— EXERCISE INSTRUCTIONS —
Print the complete set of entries exactly.

— SOURCE DATA —
============================================================

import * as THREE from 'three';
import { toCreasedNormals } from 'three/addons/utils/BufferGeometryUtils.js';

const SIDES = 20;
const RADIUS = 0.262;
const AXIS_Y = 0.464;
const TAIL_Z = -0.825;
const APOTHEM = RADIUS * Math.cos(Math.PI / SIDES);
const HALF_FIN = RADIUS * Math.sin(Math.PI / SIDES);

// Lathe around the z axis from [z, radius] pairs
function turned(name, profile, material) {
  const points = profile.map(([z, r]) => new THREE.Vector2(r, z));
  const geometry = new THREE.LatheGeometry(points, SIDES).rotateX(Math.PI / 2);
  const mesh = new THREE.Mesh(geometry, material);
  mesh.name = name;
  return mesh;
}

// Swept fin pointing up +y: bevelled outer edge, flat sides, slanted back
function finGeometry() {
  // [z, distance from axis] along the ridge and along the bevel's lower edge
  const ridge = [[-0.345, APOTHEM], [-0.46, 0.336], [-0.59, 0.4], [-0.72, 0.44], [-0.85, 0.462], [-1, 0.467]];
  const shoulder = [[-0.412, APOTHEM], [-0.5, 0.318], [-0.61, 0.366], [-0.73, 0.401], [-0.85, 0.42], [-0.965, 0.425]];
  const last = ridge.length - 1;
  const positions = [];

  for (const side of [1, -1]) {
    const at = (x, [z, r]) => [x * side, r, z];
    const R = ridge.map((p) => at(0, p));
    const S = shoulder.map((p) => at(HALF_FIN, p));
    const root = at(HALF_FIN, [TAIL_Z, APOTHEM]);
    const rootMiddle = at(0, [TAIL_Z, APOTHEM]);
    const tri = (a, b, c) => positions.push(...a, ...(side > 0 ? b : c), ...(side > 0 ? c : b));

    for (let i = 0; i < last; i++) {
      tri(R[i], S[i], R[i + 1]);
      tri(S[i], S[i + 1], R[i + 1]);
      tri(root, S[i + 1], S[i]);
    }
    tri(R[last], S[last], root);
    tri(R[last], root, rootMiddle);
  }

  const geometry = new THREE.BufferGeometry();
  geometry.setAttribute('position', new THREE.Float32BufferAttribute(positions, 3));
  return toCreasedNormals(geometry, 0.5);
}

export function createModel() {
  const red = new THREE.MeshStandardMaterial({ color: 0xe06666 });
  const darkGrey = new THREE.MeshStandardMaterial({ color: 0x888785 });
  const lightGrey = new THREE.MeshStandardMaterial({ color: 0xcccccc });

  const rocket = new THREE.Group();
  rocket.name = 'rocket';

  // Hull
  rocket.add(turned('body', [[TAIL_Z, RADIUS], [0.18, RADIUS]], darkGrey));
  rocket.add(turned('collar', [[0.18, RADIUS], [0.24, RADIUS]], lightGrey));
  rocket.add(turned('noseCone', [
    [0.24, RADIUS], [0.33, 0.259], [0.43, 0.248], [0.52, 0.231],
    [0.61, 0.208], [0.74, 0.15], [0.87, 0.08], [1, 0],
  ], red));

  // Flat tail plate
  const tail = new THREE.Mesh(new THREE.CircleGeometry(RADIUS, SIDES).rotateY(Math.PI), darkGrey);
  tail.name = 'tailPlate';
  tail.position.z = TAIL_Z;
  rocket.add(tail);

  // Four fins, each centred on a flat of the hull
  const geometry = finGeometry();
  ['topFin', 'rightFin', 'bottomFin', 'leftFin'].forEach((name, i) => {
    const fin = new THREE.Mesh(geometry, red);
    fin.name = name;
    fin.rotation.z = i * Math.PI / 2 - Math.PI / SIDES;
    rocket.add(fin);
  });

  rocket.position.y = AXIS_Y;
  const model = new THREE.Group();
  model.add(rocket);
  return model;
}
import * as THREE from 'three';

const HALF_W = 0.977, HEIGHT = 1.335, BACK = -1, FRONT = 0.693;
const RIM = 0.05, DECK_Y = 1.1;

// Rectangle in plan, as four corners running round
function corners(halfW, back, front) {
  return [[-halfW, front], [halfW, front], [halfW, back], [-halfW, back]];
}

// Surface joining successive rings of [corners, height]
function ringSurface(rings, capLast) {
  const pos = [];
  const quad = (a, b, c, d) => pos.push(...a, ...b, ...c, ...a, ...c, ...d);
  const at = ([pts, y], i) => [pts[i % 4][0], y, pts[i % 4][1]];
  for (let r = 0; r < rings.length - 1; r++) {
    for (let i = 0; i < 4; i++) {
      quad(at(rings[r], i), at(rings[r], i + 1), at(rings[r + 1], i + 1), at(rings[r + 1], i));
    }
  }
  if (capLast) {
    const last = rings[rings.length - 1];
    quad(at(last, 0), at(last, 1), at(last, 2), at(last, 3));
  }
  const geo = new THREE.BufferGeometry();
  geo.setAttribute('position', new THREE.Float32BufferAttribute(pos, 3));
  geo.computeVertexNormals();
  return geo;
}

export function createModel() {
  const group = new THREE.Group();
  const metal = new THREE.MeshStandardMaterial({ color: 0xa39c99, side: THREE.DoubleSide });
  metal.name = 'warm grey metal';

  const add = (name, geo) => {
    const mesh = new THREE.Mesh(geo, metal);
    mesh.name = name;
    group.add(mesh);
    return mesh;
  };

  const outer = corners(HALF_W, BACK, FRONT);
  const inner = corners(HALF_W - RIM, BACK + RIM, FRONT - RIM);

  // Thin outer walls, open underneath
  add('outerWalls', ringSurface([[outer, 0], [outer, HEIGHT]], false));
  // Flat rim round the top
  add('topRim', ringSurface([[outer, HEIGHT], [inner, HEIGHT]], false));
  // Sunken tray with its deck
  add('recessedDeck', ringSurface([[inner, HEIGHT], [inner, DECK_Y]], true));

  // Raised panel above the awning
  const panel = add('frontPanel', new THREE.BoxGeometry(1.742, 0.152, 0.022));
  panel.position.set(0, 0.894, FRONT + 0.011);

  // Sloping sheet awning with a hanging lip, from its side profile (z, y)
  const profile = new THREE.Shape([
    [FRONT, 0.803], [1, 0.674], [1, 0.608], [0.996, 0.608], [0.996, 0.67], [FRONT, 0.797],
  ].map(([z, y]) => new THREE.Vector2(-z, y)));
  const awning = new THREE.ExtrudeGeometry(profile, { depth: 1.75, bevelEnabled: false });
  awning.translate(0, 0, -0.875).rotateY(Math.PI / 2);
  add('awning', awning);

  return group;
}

============================================================

— ANSWER TO THE PROBLEM —
import * as THREE from 'three';
import { toCreasedNormals } from 'three/addons/utils/BufferGeometryUtils.js';

const SIDES = 20;
const RADIUS = 0.262;
const AXIS_Y = 0.464;
const TAIL_Z = -0.825;
const APOTHEM = RADIUS * Math.cos(Math.PI / SIDES);
const HALF_FIN = RADIUS * Math.sin(Math.PI / SIDES);

// Lathe around the z axis from [z, radius] pairs
function turned(name, profile, material) {
  const points = profile.map(([z, r]) => new THREE.Vector2(r, z));
  const geometry = new THREE.LatheGeometry(points, SIDES).rotateX(Math.PI / 2);
  const mesh = new THREE.Mesh(geometry, material);
  mesh.name = name;
  return mesh;
}

// Swept fin pointing up +y: bevelled outer edge, flat sides, slanted back
function finGeometry() {
  // [z, distance from axis] along the ridge and along the bevel's lower edge
  const ridge = [[-0.345, APOTHEM], [-0.46, 0.336], [-0.59, 0.4], [-0.72, 0.44], [-0.85, 0.462], [-1, 0.467]];
  const shoulder = [[-0.412, APOTHEM], [-0.5, 0.318], [-0.61, 0.366], [-0.73, 0.401], [-0.85, 0.42], [-0.965, 0.425]];
  const last = ridge.length - 1;
  const positions = [];

  for (const side of [1, -1]) {
    const at = (x, [z, r]) => [x * side, r, z];
    const R = ridge.map((p) => at(0, p));
    const S = shoulder.map((p) => at(HALF_FIN, p));
    const root = at(HALF_FIN, [TAIL_Z, APOTHEM]);
    const rootMiddle = at(0, [TAIL_Z, APOTHEM]);
    const tri = (a, b, c) => positions.push(...a, ...(side > 0 ? b : c), ...(side > 0 ? c : b));

    for (let i = 0; i < last; i++) {
      tri(R[i], S[i], R[i + 1]);
      tri(S[i], S[i + 1], R[i + 1]);
      tri(root, S[i + 1], S[i]);
    }
    tri(R[last], S[last], root);
    tri(R[last], root, rootMiddle);
  }

  const geometry = new THREE.BufferGeometry();
  geometry.setAttribute('position', new THREE.Float32BufferAttribute(positions, 3));
  return toCreasedNormals(geometry, 0.5);
}

export function createModel() {
  const red = new THREE.MeshStandardMaterial({ color: 0xe06666 });
  const darkGrey = new THREE.MeshStandardMaterial({ color: 0x888785 });
  const lightGrey = new THREE.MeshStandardMaterial({ color: 0xcccccc });

  const rocket = new THREE.Group();
  rocket.name = 'rocket';

  // Hull
  rocket.add(turned('body', [[TAIL_Z, RADIUS], [0.18, RADIUS]], darkGrey));
  rocket.add(turned('collar', [[0.18, RADIUS], [0.24, RADIUS]], lightGrey));
  rocket.add(turned('noseCone', [
    [0.24, RADIUS], [0.33, 0.259], [0.43, 0.248], [0.52, 0.231],
    [0.61, 0.208], [0.74, 0.15], [0.87, 0.08], [1, 0],
  ], red));

  // Flat tail plate
  const tail = new THREE.Mesh(new THREE.CircleGeometry(RADIUS, SIDES).rotateY(Math.PI), darkGrey);
  tail.name = 'tailPlate';
  tail.position.z = TAIL_Z;
  rocket.add(tail);

  // Four fins, each centred on a flat of the hull
  const geometry = finGeometry();
  ['topFin', 'rightFin', 'bottomFin', 'leftFin'].forEach((name, i) => {
    const fin = new THREE.Mesh(geometry, red);
    fin.name = name;
    fin.rotation.z = i * Math.PI / 2 - Math.PI / SIDES;
    rocket.add(fin);
  });

  rocket.position.y = AXIS_Y;
  const model = new THREE.Group();
  model.add(rocket);
  return model;
}
import * as THREE from 'three';

const HALF_W = 0.977, HEIGHT = 1.335, BACK = -1, FRONT = 0.693;
const RIM = 0.05, DECK_Y = 1.1;

// Rectangle in plan, as four corners running round
function corners(halfW, back, front) {
  return [[-halfW, front], [halfW, front], [halfW, back], [-halfW, back]];
}

// Surface joining successive rings of [corners, height]
function ringSurface(rings, capLast) {
  const pos = [];
  const quad = (a, b, c, d) => pos.push(...a, ...b, ...c, ...a, ...c, ...d);
  const at = ([pts, y], i) => [pts[i % 4][0], y, pts[i % 4][1]];
  for (let r = 0; r < rings.length - 1; r++) {
    for (let i = 0; i < 4; i++) {
      quad(at(rings[r], i), at(rings[r], i + 1), at(rings[r + 1], i + 1), at(rings[r + 1], i));
    }
  }
  if (capLast) {
    const last = rings[rings.length - 1];
    quad(at(last, 0), at(last, 1), at(last, 2), at(last, 3));
  }
  const geo = new THREE.BufferGeometry();
  geo.setAttribute('position', new THREE.Float32BufferAttribute(pos, 3));
  geo.computeVertexNormals();
  return geo;
}

export function createModel() {
  const group = new THREE.Group();
  const metal = new THREE.MeshStandardMaterial({ color: 0xa39c99, side: THREE.DoubleSide });
  metal.name = 'warm grey metal';

  const add = (name, geo) => {
    const mesh = new THREE.Mesh(geo, metal);
    mesh.name = name;
    group.add(mesh);
    return mesh;
  };

  const outer = corners(HALF_W, BACK, FRONT);
  const inner = corners(HALF_W - RIM, BACK + RIM, FRONT - RIM);

  // Thin outer walls, open underneath
  add('outerWalls', ringSurface([[outer, 0], [outer, HEIGHT]], false));
  // Flat rim round the top
  add('topRim', ringSurface([[outer, HEIGHT], [inner, HEIGHT]], false));
  // Sunken tray with its deck
  add('recessedDeck', ringSurface([[inner, HEIGHT], [inner, DECK_Y]], true));

  // Raised panel above the awning
  const panel = add('frontPanel', new THREE.BoxGeometry(1.742, 0.152, 0.022));
  panel.position.set(0, 0.894, FRONT + 0.011);

  // Sloping sheet awning with a hanging lip, from its side profile (z, y)
  const profile = new THREE.Shape([
    [FRONT, 0.803], [1, 0.674], [1, 0.608], [0.996, 0.608], [0.996, 0.67], [FRONT, 0.797],
  ].map(([z, y]) => new THREE.Vector2(-z, y)));
  const awning = new THREE.ExtrudeGeometry(profile, { depth: 1.75, bevelEnabled: false });
  awning.translate(0, 0, -0.875).rotateY(Math.PI / 2);
  add('awning', awning);

  return group;
}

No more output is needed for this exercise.